Exercise instructions: Give every entry again, exactly.

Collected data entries
((
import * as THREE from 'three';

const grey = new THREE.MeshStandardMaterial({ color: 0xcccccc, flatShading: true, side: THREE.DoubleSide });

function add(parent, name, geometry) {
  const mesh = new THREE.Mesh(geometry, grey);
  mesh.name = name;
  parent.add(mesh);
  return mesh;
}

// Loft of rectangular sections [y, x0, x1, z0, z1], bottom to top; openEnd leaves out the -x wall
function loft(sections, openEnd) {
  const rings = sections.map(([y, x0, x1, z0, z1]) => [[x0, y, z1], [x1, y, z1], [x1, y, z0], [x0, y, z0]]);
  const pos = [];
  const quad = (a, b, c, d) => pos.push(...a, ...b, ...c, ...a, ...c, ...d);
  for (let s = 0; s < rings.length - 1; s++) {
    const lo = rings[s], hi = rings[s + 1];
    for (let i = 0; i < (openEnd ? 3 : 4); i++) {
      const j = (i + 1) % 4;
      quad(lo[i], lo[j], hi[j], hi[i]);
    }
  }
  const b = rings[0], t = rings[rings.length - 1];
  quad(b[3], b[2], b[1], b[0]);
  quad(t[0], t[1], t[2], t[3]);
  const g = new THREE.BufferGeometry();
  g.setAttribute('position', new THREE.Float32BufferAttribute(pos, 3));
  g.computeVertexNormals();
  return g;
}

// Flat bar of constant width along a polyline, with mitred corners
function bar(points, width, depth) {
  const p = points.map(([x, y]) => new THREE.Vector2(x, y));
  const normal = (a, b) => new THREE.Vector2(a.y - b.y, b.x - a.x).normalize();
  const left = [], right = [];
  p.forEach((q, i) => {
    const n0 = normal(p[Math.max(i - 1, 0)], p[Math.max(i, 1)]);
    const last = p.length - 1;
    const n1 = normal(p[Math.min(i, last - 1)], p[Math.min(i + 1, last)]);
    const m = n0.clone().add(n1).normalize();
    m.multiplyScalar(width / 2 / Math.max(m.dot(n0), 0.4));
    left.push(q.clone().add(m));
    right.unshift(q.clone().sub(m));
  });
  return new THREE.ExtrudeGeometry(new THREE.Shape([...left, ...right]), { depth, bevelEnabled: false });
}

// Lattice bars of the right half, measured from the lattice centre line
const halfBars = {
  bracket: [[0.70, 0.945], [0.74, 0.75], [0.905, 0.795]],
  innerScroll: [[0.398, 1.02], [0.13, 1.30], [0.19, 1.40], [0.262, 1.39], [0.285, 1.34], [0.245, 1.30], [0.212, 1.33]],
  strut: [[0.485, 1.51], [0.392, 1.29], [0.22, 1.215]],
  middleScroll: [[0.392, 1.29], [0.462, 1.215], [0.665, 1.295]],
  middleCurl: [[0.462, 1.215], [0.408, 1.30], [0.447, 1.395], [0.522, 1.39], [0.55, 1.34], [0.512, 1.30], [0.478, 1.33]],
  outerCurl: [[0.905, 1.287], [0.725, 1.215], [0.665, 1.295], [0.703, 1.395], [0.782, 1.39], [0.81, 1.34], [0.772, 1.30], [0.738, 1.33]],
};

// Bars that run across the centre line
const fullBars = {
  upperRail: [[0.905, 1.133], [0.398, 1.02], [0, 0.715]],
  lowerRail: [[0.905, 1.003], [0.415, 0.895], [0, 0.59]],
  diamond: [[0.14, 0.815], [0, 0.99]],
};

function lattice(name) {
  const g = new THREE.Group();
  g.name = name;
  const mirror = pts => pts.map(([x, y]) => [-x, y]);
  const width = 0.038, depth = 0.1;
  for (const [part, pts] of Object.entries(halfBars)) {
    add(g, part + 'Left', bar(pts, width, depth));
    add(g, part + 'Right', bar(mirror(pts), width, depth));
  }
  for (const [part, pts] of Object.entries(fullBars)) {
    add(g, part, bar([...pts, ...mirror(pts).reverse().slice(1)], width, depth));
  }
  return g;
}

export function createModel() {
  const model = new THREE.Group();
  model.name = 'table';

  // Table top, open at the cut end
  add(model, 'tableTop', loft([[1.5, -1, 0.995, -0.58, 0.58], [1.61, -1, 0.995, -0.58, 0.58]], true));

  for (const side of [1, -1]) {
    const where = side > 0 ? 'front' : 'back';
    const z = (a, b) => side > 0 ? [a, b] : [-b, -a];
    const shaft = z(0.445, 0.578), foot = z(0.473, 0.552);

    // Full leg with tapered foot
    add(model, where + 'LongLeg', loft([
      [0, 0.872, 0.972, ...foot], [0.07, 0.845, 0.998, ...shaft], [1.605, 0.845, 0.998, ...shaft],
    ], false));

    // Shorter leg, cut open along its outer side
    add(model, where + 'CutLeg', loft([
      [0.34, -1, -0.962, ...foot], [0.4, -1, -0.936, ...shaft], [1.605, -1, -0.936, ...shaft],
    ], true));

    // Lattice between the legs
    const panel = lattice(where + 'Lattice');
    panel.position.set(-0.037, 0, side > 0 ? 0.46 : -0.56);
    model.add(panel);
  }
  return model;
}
))
Result of the exercise:
import * as THREE from 'three';

const grey = new THREE.MeshStandardMaterial({ color: 0xcccccc, flatShading: true, side: THREE.DoubleSide });

function add(parent, name, geometry) {
  const mesh = new THREE.Mesh(geometry, grey);
  mesh.name = name;
  parent.add(mesh);
  return mesh;
}

// Loft of rectangular sections [y, x0, x1, z0, z1], bottom to top; openEnd leaves out the -x wall
function loft(sections, openEnd) {
  const rings = sections.map(([y, x0, x1, z0, z1]) => [[x0, y, z1], [x1, y, z1], [x1, y, z0], [x0, y, z0]]);
  const pos = [];
  const quad = (a, b, c, d) => pos.push(...a, ...b, ...c, ...a, ...c, ...d);
  for (let s = 0; s < rings.length - 1; s++) {
    const lo = rings[s], hi = rings[s + 1];
    for (let i = 0; i < (openEnd ? 3 : 4); i++) {
      const j = (i + 1) % 4;
      quad(lo[i], lo[j], hi[j], hi[i]);
    }
  }
  const b = rings[0], t = rings[rings.length - 1];
  quad(b[3], b[2], b[1], b[0]);
  quad(t[0], t[1], t[2], t[3]);
  const g = new THREE.BufferGeometry();
  g.setAttribute('position', new THREE.Float32BufferAttribute(pos, 3));
  g.computeVertexNormals();
  return g;
}

// Flat bar of constant width along a polyline, with mitred corners
function bar(points, width, depth) {
  const p = points.map(([x, y]) => new THREE.Vector2(x, y));
  const normal = (a, b) => new THREE.Vector2(a.y - b.y, b.x - a.x).normalize();
  const left = [], right = [];
  p.forEach((q, i) => {
    const n0 = normal(p[Math.max(i - 1, 0)], p[Math.max(i, 1)]);
    const last = p.length - 1;
    const n1 = normal(p[Math.min(i, last - 1)], p[Math.min(i + 1, last)]);
    const m = n0.clone().add(n1).normalize();
    m.multiplyScalar(width / 2 / Math.max(m.dot(n0), 0.4));
    left.push(q.clone().add(m));
    right.unshift(q.clone().sub(m));
  });
  return new THREE.ExtrudeGeometry(new THREE.Shape([...left, ...right]), { depth, bevelEnabled: false });
}

// Lattice bars of the right half, measured from the lattice centre line
const halfBars = {
  bracket: [[0.70, 0.945], [0.74, 0.75], [0.905, 0.795]],
  innerScroll: [[0.398, 1.02], [0.13, 1.30], [0.19, 1.40], [0.262, 1.39], [0.285, 1.34], [0.245, 1.30], [0.212, 1.33]],
  strut: [[0.485, 1.51], [0.392, 1.29], [0.22, 1.215]],
  middleScroll: [[0.392, 1.29], [0.462, 1.215], [0.665, 1.295]],
  middleCurl: [[0.462, 1.215], [0.408, 1.30], [0.447, 1.395], [0.522, 1.39], [0.55, 1.34], [0.512, 1.30], [0.478, 1.33]],
  outerCurl: [[0.905, 1.287], [0.725, 1.215], [0.665, 1.295], [0.703, 1.395], [0.782, 1.39], [0.81, 1.34], [0.772, 1.30], [0.738, 1.33]],
};

// Bars that run across the centre line
const fullBars = {
  upperRail: [[0.905, 1.133], [0.398, 1.02], [0, 0.715]],
  lowerRail: [[0.905, 1.003], [0.415, 0.895], [0, 0.59]],
  diamond: [[0.14, 0.815], [0, 0.99]],
};

function lattice(name) {
  const g = new THREE.Group();
  g.name = name;
  const mirror = pts => pts.map(([x, y]) => [-x, y]);
  const width = 0.038, depth = 0.1;
  for (const [part, pts] of Object.entries(halfBars)) {
    add(g, part + 'Left', bar(pts, width, depth));
    add(g, part + 'Right', bar(mirror(pts), width, depth));
  }
  for (const [part, pts] of Object.entries(fullBars)) {
    add(g, part, bar([...pts, ...mirror(pts).reverse().slice(1)], width, depth));
  }
  return g;
}

export function createModel() {
  const model = new THREE.Group();
  model.name = 'table';

  // Table top, open at the cut end
  add(model, 'tableTop', loft([[1.5, -1, 0.995, -0.58, 0.58], [1.61, -1, 0.995, -0.58, 0.58]], true));

  for (const side of [1, -1]) {
    const where = side > 0 ? 'front' : 'back';
    const z = (a, b) => side > 0 ? [a, b] : [-b, -a];
    const shaft = z(0.445, 0.578), foot = z(0.473, 0.552);

    // Full leg with tapered foot
    add(model, where + 'LongLeg', loft([
      [0, 0.872, 0.972, ...foot], [0.07, 0.845, 0.998, ...shaft], [1.605, 0.845, 0.998, ...shaft],
    ], false));

    // Shorter leg, cut open along its outer side
    add(model, where + 'CutLeg', loft([
      [0.34, -1, -0.962, ...foot], [0.4, -1, -0.936, ...shaft], [1.605, -1, -0.936, ...shaft],
    ], true));

    // Lattice between the legs
    const panel = lattice(where + 'Lattice');
    panel.position.set(-0.037, 0, side > 0 ? 0.46 : -0.56);
    model.add(panel);
  }
  return model;
}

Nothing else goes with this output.